h1. Compilation under unix/linux

This is a quick description of the steps needed to compile symia. If you know cmake already, this is the typical cmake stuff.

You need to create a 'build' directory, from which to start cmake. 'build' is often put in the main symia directory, but you dont have to

symia-0.x$ mkdir build
symia-0.x/build$ cd build
symia-0.x/build$ cmake .. # you need to give cmake the path to the root of the symia source tree, here '..'
symia-0.x/build$ make

If the QTestLib is present, the tests are built in build/tests/, you can check them by issuing:

symia-0.x/build$ ./tests/tests
********* Start testing of Symia::TestSymia *********
Config: Using QTest library 4.6.0, Qt 4.6.0
PASS : Symia::TestSymia::initTestCase()
PASS : Symia::TestSymia::teststdstream()
PASS : Symia::TestSymia::testElement()
PASS : Symia::TestSymia::testBinaryOperators()
PASS : Symia::TestSymia::testFunctions()
PASS : Symia::TestSymia::testDebug()
PASS : Symia::TestSymia::testReplace()
PASS : Symia::TestSymia::testSimplify()
PASS : Symia::TestSymia::testEvaluation()
PASS : Symia::TestSymia::testDerivative()
PASS : Symia::TestSymia::testRegression1()
PASS : Symia::TestSymia::testParser()
PASS : Symia::TestSymia::cleanupTestCase()
Totals: 13 passed, 0 failed, 0 skipped
********* Finished testing of Symia::TestSymia *********

h1. Compilation under windows

This should work with either mingw (gcc) or Microsoft Visual C++. You need to start cmake from the windows menu, and configure paths for source and build dir.
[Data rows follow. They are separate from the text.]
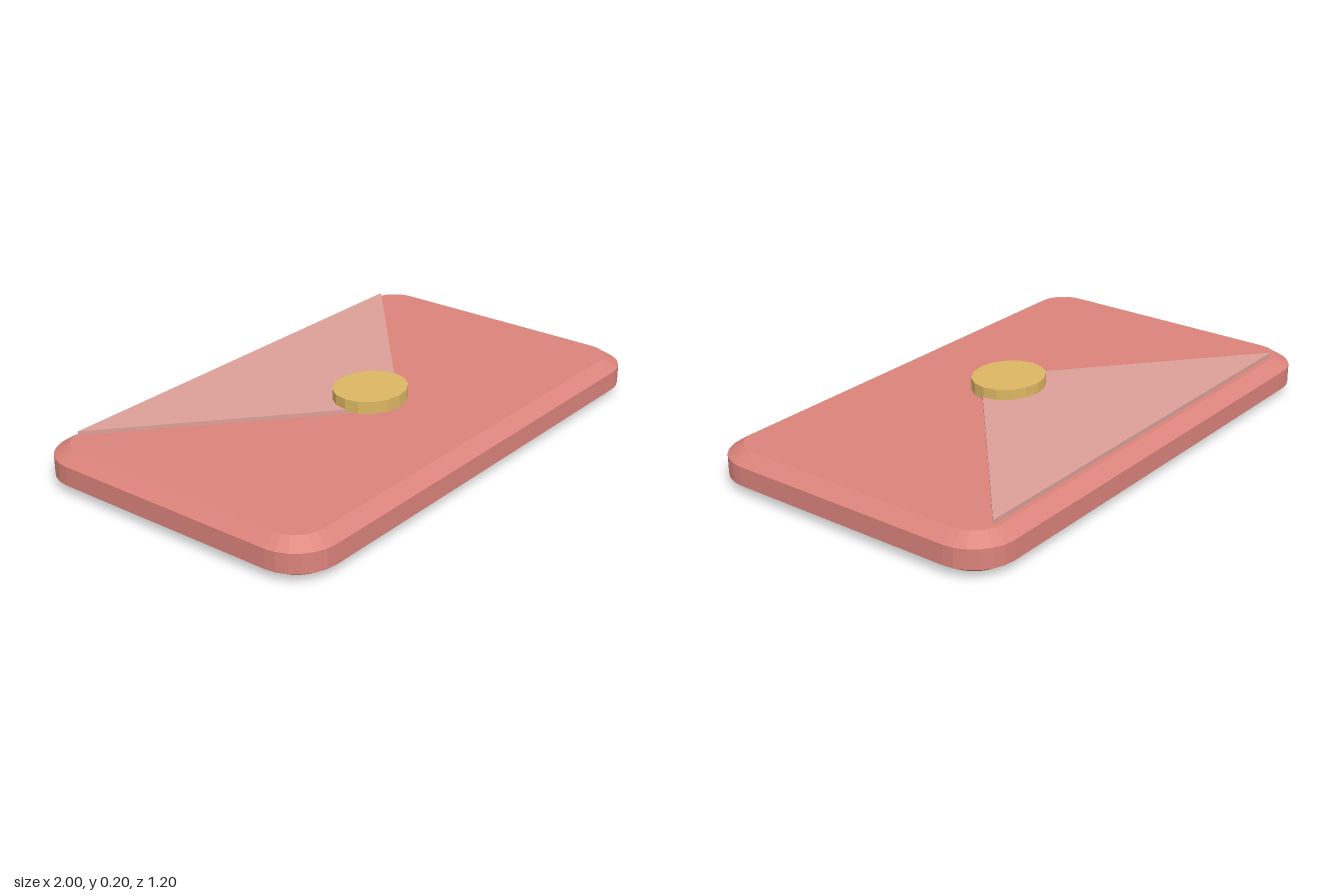
import * as THREE from 'three';

const mat = (name, color) => {
  const m = new THREE.MeshStandardMaterial({ color, flatShading: true });
  m.name = name;
  return m;
};

// Extrudes a ground-plan shape (shape y = -z) upward
function slab(shape, options) {
  return new THREE.ExtrudeGeometry(shape, options).rotateX(-Math.PI / 2);
}

// Rounded rectangle from half sizes
function roundedRect(w, h, r) {
  const s = new THREE.Shape();
  s.absarc(w - r, h - r, r, 0, Math.PI / 2);
  s.absarc(r - w, h - r, r, Math.PI / 2, Math.PI);
  s.absarc(r - w, r - h, r, Math.PI, Math.PI * 1.5);
  s.absarc(w - r, r - h, r, Math.PI * 1.5, Math.PI * 2);
  return s;
}

export function createModel() {
  const group = new THREE.Group();
  group.name = 'envelope';
  const add = (name, geometry, material) => {
    const mesh = new THREE.Mesh(geometry, material);
    mesh.name = name;
    group.add(mesh);
    return mesh;
  };

  // Envelope body with a single chamfer at top and bottom
  const bevel = 0.055;
  const body = add('body', slab(roundedRect(1 - bevel, 0.6 - bevel, 0.105), {
    depth: 0.072, curveSegments: 3,
    bevelEnabled: true, bevelSegments: 1, bevelSize: bevel, bevelThickness: 0.035,
  }), mat('coral red', 0xdb837b));
  body.position.y = 0.035;

  // Triangular flap, pointing to the front
  const triangle = new THREE.Shape([
    new THREE.Vector2(-0.86, 0.53),
    new THREE.Vector2(0, -0.21),
    new THREE.Vector2(0.86, 0.53),
  ]);
  const flap = add('flap', slab(triangle, { depth: 0.016, bevelEnabled: false }), mat('dusty pink', 0xdba098));
  flap.position.y = 0.144;

  // Slightly oval seal over the flap tip
  const seal = add('seal', new THREE.CylinderGeometry(1, 1, 0.046, 16), mat('gold', 0xdcb763));
  seal.scale.set(0.147, 1, 0.131);
  seal.position.set(0, 0.176, 0.079);

  return group;
}
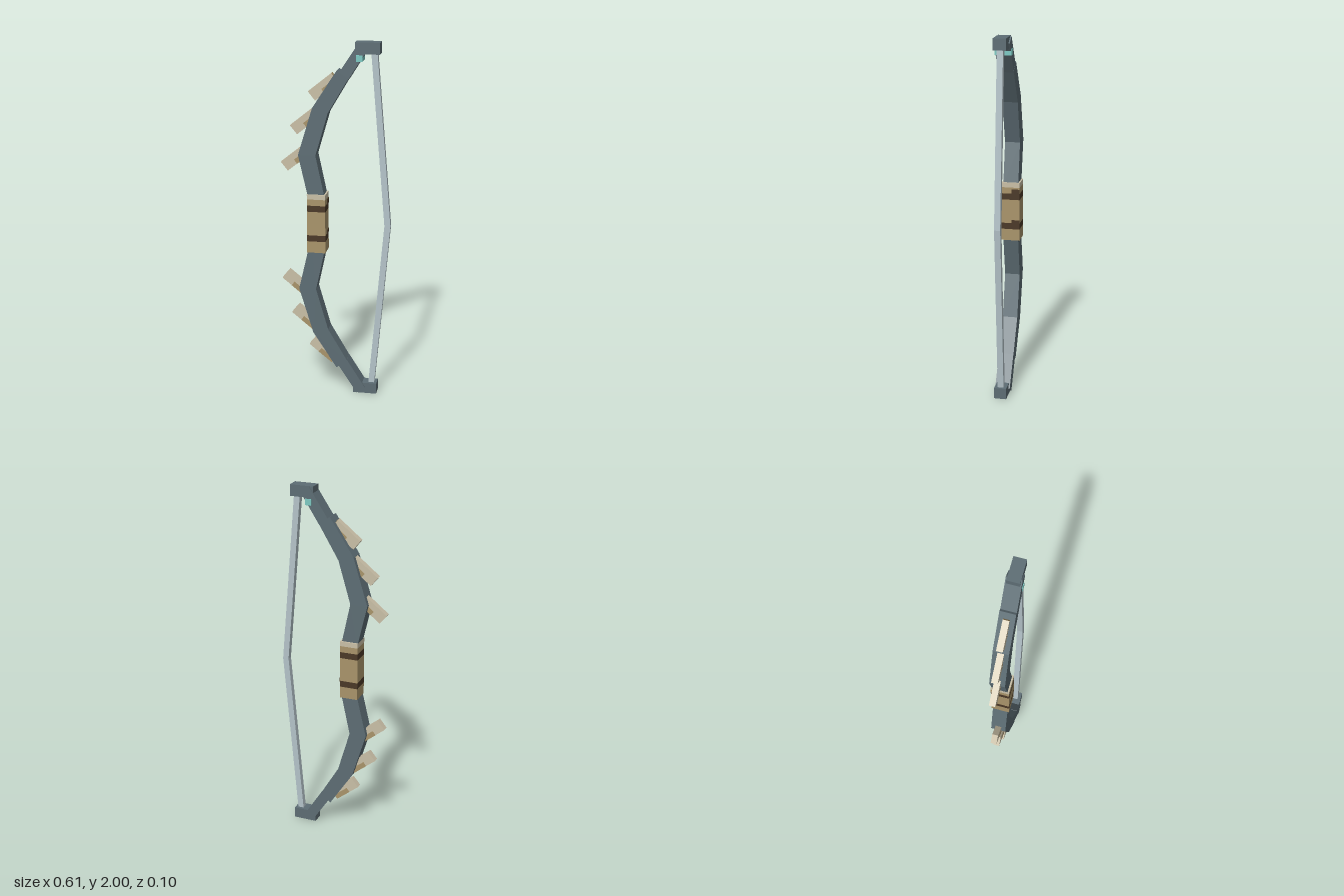
import * as THREE from 'three';

const mat = (name, color) => {
  const m = new THREE.MeshStandardMaterial({ color });
  m.name = name;
  return m;
};

export function createModel() {
  const slate = mat('slate', 0x5d6d74);
  const cord = mat('pale cord', 0xb4c3c9);
  const bone = mat('bone', 0xc9bfa6);
  const tan = mat('tan', 0xa9946a);
  const brown = mat('dark brown', 0x4a3826);
  const teal = mat('teal', 0x7cc9c2);

  const bow = new THREE.Group();
  bow.name = 'bow';

  const add = (name, geometry, material, parent = bow) => {
    const mesh = new THREE.Mesh(geometry, material);
    mesh.name = name;
    parent.add(mesh);
    return mesh;
  };
  // Box given by its limits on each axis
  const box = (name, [x0, x1], [y0, y1], [z0, z1], material, parent) => {
    const mesh = add(name, new THREE.BoxGeometry(x1 - x0, y1 - y0, z1 - z0), material, parent);
    mesh.position.set((x0 + x1) / 2, (y0 + y1) / 2, (z0 + z1) / 2);
    return mesh;
  };
  // Flat outline extruded evenly to both sides of z = 0
  const prism = (name, points, halfDepth, material) => {
    const shape = new THREE.Shape(points.map(([x, y]) => new THREE.Vector2(x, y)));
    const g = new THREE.ExtrudeGeometry(shape, { depth: halfDepth * 2, bevelEnabled: false });
    return add(name, g.translate(0, 0, -halfDepth), material);
  };
  const flip = ([x, y]) => [x, 2 - y];

  // Bent limbs, one outline running through the grip
  const outer = [[-0.15, 1.15], [-0.204, 1.384], [-0.125, 1.645], [0.008, 1.85]];
  const inner = [[-0.058, 1.15], [-0.108, 1.384], [-0.04, 1.62], [0.071, 1.808]];
  const upper = [...outer, ...inner.slice().reverse()];
  prism('limbs', [...upper, ...upper.map(flip).reverse()], 0.042, slate);

  // Slimmer limb ends and the tip blocks
  const end = [[0.018, 1.835], [0.068, 1.8], [0.173, 1.966], [0.125, 1.998]];
  prism('upperLimbEnd', end, 0.0415, slate);
  prism('lowerLimbEnd', end.map(flip), 0.0415, slate);
  box('upperTip', [0.104, 0.236], [1.938, 2], [-0.034, 0.034], slate);
  box('lowerTip', [0.104, 0.236], [0, 0.062], [-0.034, 0.034], slate);

  // Teal band below the upper tip
  box('tealBand', [0.112, 0.146], [1.9, 1.934], [-0.045, 0.045], teal);

  // Wrapped grip, stacked from bands
  const levels = [0.835, 0.9, 0.935, 1.07, 1.105, 1.14, 1.167];
  [tan, brown, tan, brown, tan, bone].forEach((m, i) => {
    box('gripBand' + (i + 1), [-0.155, -0.053], [levels[i], levels[i + 1]], [-0.051, 0.051], m);
  });
  // Stepped parts of the dark bands
  box('upperBandStep', [-0.054, -0.052], [1.1, 1.13], [-0.051, -0.005], brown);
  box('lowerBandStep', [-0.054, -0.052], [0.93, 0.953], [-0.051, -0.005], brown);

  // Drawn string, square in section
  const h = 0.0165;
  const string = [[0.203, 1.96], [0.285, 1]];
  const back = string.map(([x, y]) => [x - h, y]);
  const front = string.map(([x, y]) => [x + h, y]);
  prism('string', [
    ...back, flip(back[0]), flip(front[0]), front[1], front[0],
  ], h, cord);

  // Fins along the limbs, with a tan inner corner
  const fins = [[-0.069, 1.756], [-0.169, 1.568], [-0.222, 1.363]];
  for (const side of [1, -1]) {
    fins.forEach(([x, y], i) => {
      const fin = new THREE.Group();
      fin.name = (side > 0 ? 'upperFin' : 'lowerFin') + (i + 1);
      fin.position.set(x, side > 0 ? y : 2 - y, 0);
      fin.rotation.z = side * 0.677;
      bow.add(fin);
      box('finBlade', [-0.0815, 0.0815], [-0.031, 0.031], [-0.017, 0.017], bone, fin);
      box('finCorner', [-0.015, 0.082], [-0.0315, -0.003], [-0.0175, 0.0175], tan, fin);
      box('finEnd', [0.08, 0.0825], [-0.031, 0.031], [-0.017, 0.017], tan, fin);
    });
  }
  return bow;
}
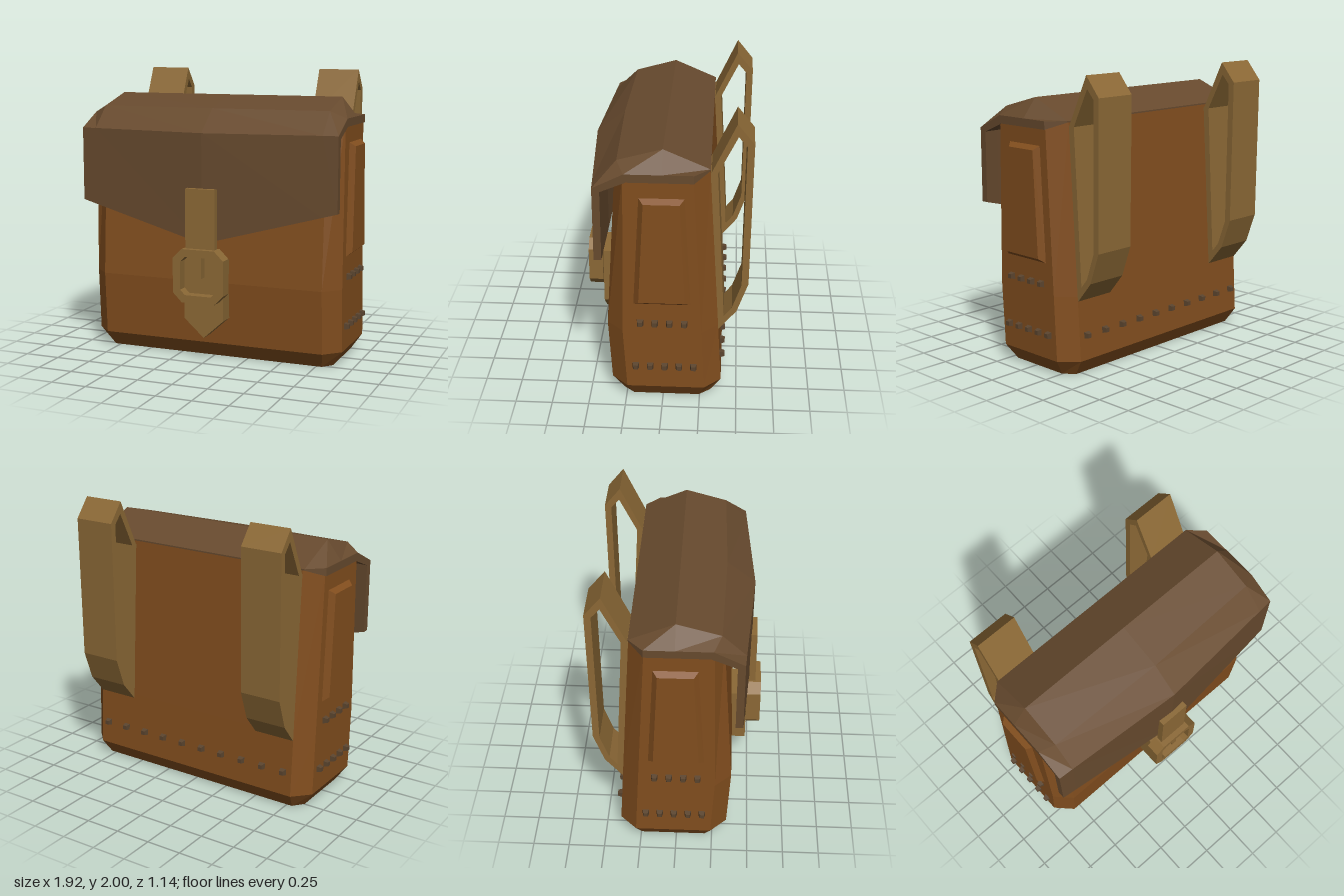
import * as THREE from 'three';

const mat = (name, color) => {
  const m = new THREE.MeshStandardMaterial({ color, flatShading: true });
  m.name = name;
  return m;
};

// Skin a row of equal rings; each ring runs counter-clockwise seen from the loft's end.
function loft(rings) {
  const pos = [];
  const quad = (a, b, c, d) => pos.push(...a, ...b, ...c, ...a, ...c, ...d);
  const n = rings[0].length;
  for (let r = 0; r < rings.length - 1; r++) {
    for (let i = 0; i < n; i++) {
      const j = (i + 1) % n;
      quad(rings[r][i], rings[r][j], rings[r + 1][j], rings[r + 1][i]);
    }
  }
  const first = rings[0], last = rings[rings.length - 1];
  for (let i = 0; i < n / 2 - 1; i++) {
    quad(last[i], last[i + 1], last[n - 2 - i], last[n - 1 - i]);
    quad(first[n - 1 - i], first[n - 2 - i], first[i + 1], first[i]);
  }
  const g = new THREE.BufferGeometry();
  g.setAttribute('position', new THREE.Float32BufferAttribute(pos, 3));
  g.computeVertexNormals();
  return g;
}

const toShape = (pts) => new THREE.Shape(pts.map(([x, y]) => new THREE.Vector2(x, y)));

// Outlines and holes run counter-clockwise.
function extrude(pts, depth, hole) {
  const shape = toShape(pts);
  if (hole) shape.holes.push(toShape(hole));
  return new THREE.ExtrudeGeometry(shape, { depth, bevelEnabled: false });
}

// Rectangle with cut corners
const octagon = (w, h, c, cy) => [
  [-w + c, cy - h], [w - c, cy - h], [w, cy - h + c], [w, cy + h - c],
  [w - c, cy + h], [-w + c, cy + h], [-w, cy + h - c], [-w, cy - h + c],
];

export function createModel() {
  const leather = mat('leather', 0x824e1e);
  const darkLeather = mat('darkLeather', 0x674a2e);
  const strapTan = mat('strapTan', 0x8c6936);
  const metal = mat('studMetal', 0x5a442e);

  const model = new THREE.Group();
  model.name = 'satchel';
  const add = (name, geo, material, parent = model) => {
    const m = new THREE.Mesh(geo, material);
    m.name = name;
    parent.add(m);
    return m;
  };

  // Body: eight-sided rings [y, half width, chamfer x, front z, front chamfer z, back z, back chamfer z]
  const bodyRings = [
    [0, 0.85, 0.79, 0.27, 0.2, -0.32, -0.245],
    [0.11, 0.925, 0.815, 0.35, 0.24, -0.393, -0.28],
    [0.55, 0.925, 0.815, 0.375, 0.265, -0.367, -0.257],
    [1.69, 0.925, 0.815, 0.305, 0.245, -0.298, -0.195],
  ].map(([y, hx, cx, zf, sf, zb, sb]) => [
    [-cx, y, zf], [cx, y, zf], [hx, y, sf], [hx, y, sb],
    [cx, y, zb], [-cx, y, zb], [-hx, y, sb], [-hx, y, sf],
  ]);
  add('body', loft(bodyRings), leather);

  // Flap: shell sections across the width, outer skin then inner skin, as [z, y]
  const edge = [[-0.2, 1.7], [0, 1.7], [0.24, 1.7], [0.44, 1.6], [0.44, 1.09],
    [0.39, 1.09], [0.39, 1.575], [0.225, 1.645], [0, 1.645], [-0.2, 1.645]];
  const shoulder = [[-0.3, 1.7], [0, 1.83], [0.29, 1.75], [0.447, 1.6], [0.447, 1.062],
    [0.397, 1.062], [0.397, 1.575], [0.265, 1.7], [0, 1.78], [-0.3, 1.69]];
  const middle = [[-0.3, 1.7], [0, 1.83], [0.31, 1.75], [0.505, 1.595], [0.495, 0.84],
    [0.445, 0.84], [0.45, 1.57], [0.275, 1.7], [0, 1.78], [-0.3, 1.69]];
  const flapRings = [[-0.935, edge], [-0.83, shoulder], [0, middle], [0.83, shoulder], [0.935, edge]]
    .map(([x, section]) => section.map(([z, y]) => [x, y, z]));
  add('flap', loft(flapRings), darkLeather);

  // Raised side panels and rows of studs
  const panelRing = (top, bottom, wTop, wBottom, z) =>
    [[-wBottom, bottom, z], [wBottom, bottom, z], [wTop, top, z], [-wTop, top, z]];
  const panelGeo = loft([
    panelRing(1.535, 0.765, 0.145, 0.187, -0.01),
    panelRing(1.535, 0.765, 0.145, 0.187, 0),
    panelRing(1.507, 0.793, 0.115, 0.152, 0.037),
  ]);
  const studGeo = new THREE.CylinderGeometry(0.021, 0.033, 0.04, 4)
    .rotateY(Math.PI / 4).rotateX(Math.PI / 2);

  for (const s of [1, -1]) {
    const side = new THREE.Group();
    side.name = s > 0 ? 'leftSideDetails' : 'rightSideDetails';
    side.position.x = s * 0.925;
    side.rotation.y = s * Math.PI / 2;
    model.add(side);
    add('sidePanel', panelGeo, leather, side).position.x = -s * 0.003;
    for (const [y, count, centre] of [[0.62, 4, 0.002], [0.28, 5, -0.014]]) {
      for (let i = 0; i < count; i++) {
        const z = centre + (i - (count - 1) / 2) * 0.097;
        add('sideStud', studGeo, metal, side).position.set(-s * z, y, 0.012);
      }
    }
  }
  for (let i = 0; i < 10; i++) {
    const stud = add('backStud', studGeo, metal);
    stud.position.set((i - 4.5) * 0.167, 0.28, -0.395);
    stud.rotation.y = Math.PI;
  }

  // Shoulder straps: closed loops in side profile [-z, y], extruded along x
  const strapOuter = [[0.36, 0.52], [0.372, 0.52], [0.487, 0.66], [0.56, 0.87],
    [0.57, 1.865], [0.46, 2], [0.305, 1.67], [0.29, 1.66]];
  const strapInner = [[0.403, 0.62], [0.455, 0.685], [0.515, 0.86],
    [0.525, 1.85], [0.468, 1.915], [0.345, 1.665]];
  const strapGeo = extrude(strapOuter, 0.295, strapInner).rotateY(Math.PI / 2);
  for (const x of [0.52, -0.815]) {
    add('shoulderStrap', strapGeo, strapTan).position.x = x;
  }

  // Closure: flap strap, pointed lower tab, buckle frame with backing, and pin
  const box = (w, h, d) => new THREE.BoxGeometry(w, h, d);
  add('closureStrap', box(0.216, 0.46, 0.045), strapTan).position.set(0, 0.99, 0.512);
  const tab = [[-0.145, 0.305], [0, 0.175], [0.145, 0.305], [0.145, 0.715], [-0.145, 0.715]];
  add('lowerTab', extrude(tab, 0.145), strapTan).position.z = 0.33;
  const frame = extrude(octagon(0.185, 0.185, 0.065, 0.625), 0.1, octagon(0.13, 0.133, 0.035, 0.625));
  add('buckleFrame', frame, strapTan).position.z = 0.475;
  add('buckleBacking', extrude(octagon(0.15, 0.15, 0.045, 0.625), 0.02), strapTan).position.z = 0.48;
  add('bucklePin', box(0.04, 0.155, 0.07), strapTan).position.set(0, 0.688, 0.525);

  return model;
}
Then from a console, go to the build dir and start the compilation. If you use mingw, this means 'mingw32-make'. The following picture show both the cmake GUI and a successful build in the console.


h1. Frequently Asked Questions

Where does the name come from ?
This is short for *symbolia*, which has already too much hits in google.